## Task to carry out
What is needed here is an exact repetition of the records below, beginning at the line that has "a sheet, in" and stopping after the line that has "n = (k + 1) % len(waist)".

## Record excerpts
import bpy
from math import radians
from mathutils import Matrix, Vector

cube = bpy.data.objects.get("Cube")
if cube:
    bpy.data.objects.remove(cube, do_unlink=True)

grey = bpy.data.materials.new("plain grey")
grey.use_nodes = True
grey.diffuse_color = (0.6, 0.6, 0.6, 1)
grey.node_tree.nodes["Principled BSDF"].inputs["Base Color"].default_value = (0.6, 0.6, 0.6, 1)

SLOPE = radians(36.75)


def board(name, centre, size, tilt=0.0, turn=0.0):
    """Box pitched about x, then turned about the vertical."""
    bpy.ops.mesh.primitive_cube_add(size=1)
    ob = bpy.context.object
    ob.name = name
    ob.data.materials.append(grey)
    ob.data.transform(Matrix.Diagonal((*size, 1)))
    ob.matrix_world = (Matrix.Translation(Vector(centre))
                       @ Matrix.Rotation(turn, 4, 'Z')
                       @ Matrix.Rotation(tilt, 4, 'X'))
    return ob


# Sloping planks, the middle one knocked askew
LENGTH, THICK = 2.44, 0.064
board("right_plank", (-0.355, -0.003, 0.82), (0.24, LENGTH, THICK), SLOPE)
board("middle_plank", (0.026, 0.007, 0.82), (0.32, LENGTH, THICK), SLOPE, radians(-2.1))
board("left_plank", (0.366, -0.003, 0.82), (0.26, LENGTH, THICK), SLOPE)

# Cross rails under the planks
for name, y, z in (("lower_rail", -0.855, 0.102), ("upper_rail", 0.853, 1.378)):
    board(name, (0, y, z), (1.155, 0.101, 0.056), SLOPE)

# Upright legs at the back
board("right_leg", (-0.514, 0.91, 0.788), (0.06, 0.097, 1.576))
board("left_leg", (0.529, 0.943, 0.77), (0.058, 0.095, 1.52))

* * *

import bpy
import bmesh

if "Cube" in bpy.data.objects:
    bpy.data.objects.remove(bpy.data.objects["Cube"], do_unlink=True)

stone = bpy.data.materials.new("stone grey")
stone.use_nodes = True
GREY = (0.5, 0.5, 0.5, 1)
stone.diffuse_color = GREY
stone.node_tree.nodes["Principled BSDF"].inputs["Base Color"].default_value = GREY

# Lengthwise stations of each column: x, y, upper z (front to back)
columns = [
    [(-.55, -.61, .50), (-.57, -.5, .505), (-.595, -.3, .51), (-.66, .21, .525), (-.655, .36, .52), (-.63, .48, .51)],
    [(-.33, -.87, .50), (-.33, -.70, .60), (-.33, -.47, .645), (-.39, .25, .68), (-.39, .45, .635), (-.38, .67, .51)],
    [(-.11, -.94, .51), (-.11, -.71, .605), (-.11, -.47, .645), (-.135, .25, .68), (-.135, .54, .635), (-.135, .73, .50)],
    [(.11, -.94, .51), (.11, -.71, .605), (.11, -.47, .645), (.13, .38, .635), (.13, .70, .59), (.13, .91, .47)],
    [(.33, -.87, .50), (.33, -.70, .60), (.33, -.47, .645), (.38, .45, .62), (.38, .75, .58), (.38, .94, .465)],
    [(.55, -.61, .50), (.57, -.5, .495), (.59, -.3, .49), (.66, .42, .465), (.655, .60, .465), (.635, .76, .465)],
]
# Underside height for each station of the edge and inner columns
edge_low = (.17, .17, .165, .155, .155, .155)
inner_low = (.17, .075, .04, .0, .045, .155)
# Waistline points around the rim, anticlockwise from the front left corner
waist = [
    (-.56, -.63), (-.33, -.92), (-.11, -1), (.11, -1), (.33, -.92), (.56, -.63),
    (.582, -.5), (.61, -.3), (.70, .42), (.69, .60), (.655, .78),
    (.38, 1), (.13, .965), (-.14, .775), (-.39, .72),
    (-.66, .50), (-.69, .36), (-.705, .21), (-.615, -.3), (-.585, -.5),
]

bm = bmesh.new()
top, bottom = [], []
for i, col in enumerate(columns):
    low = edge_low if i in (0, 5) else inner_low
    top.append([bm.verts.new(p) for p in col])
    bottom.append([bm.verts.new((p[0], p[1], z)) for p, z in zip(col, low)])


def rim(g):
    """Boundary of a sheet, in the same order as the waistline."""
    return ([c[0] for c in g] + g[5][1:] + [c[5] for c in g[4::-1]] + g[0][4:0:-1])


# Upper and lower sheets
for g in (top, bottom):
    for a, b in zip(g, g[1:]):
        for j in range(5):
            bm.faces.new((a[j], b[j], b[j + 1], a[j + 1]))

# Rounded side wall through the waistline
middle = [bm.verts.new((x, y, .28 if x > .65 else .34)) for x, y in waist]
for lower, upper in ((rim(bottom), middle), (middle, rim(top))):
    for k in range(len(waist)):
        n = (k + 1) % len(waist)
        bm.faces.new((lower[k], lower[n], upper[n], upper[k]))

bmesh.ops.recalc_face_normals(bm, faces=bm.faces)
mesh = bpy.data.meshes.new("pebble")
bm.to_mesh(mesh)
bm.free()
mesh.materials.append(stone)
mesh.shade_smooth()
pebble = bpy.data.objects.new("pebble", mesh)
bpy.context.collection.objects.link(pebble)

---

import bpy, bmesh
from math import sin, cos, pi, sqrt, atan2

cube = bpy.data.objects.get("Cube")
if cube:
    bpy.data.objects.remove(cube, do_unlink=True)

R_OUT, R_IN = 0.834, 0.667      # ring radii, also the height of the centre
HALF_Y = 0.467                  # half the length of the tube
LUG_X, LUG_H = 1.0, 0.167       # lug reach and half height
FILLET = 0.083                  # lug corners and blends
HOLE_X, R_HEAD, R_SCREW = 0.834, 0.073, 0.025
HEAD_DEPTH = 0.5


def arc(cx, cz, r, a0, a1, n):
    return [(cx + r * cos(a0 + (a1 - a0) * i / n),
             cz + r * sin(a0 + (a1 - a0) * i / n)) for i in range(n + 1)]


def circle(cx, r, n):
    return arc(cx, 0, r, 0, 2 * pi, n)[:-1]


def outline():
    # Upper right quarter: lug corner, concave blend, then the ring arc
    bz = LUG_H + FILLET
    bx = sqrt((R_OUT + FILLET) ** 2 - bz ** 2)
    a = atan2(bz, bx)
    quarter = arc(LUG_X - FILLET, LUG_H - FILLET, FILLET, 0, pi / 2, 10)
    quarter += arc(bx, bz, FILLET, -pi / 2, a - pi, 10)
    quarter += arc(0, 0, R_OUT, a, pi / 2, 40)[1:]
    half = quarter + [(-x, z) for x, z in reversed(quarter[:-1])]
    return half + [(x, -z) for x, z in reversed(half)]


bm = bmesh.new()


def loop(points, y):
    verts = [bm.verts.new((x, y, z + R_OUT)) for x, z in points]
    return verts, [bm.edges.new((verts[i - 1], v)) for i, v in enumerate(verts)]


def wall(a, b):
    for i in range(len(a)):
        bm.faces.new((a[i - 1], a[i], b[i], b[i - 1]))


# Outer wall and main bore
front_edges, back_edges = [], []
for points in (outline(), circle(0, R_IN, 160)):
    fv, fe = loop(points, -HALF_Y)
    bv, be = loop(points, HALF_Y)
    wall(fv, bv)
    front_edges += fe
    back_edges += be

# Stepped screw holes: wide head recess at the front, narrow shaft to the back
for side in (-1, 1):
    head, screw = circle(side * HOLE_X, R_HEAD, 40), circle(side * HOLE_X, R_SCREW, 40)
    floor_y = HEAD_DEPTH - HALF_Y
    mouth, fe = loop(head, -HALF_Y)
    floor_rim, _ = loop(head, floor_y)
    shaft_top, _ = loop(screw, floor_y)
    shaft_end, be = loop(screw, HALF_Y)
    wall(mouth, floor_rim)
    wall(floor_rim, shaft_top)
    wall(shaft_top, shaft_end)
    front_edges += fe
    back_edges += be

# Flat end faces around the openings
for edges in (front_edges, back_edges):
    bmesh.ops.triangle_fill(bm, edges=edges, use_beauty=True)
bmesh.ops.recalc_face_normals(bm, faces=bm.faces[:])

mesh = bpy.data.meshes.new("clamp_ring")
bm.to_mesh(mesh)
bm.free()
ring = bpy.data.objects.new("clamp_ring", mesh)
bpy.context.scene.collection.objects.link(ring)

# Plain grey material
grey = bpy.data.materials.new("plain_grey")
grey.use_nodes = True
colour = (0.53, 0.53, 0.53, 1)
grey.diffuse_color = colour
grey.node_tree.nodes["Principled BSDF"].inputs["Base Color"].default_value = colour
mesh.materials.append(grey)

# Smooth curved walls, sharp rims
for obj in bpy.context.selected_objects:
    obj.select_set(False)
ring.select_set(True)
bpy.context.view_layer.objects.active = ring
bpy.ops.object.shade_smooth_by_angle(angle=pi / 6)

## The completed task
    """Boundary of a sheet, in the same order as the waistline."""
    return ([c[0] for c in g] + g[5][1:] + [c[5] for c in g[4::-1]] + g[0][4:0:-1])


# Upper and lower sheets
for g in (top, bottom):
    for a, b in zip(g, g[1:]):
        for j in range(5):
            bm.faces.new((a[j], b[j], b[j + 1], a[j + 1]))

# Rounded side wall through the waistline
middle = [bm.verts.new((x, y, .28 if x > .65 else .34)) for x, y in waist]
for lower, upper in ((rim(bottom), middle), (middle, rim(top))):
    for k in range(len(waist)):
        n = (k + 1) % len(waist)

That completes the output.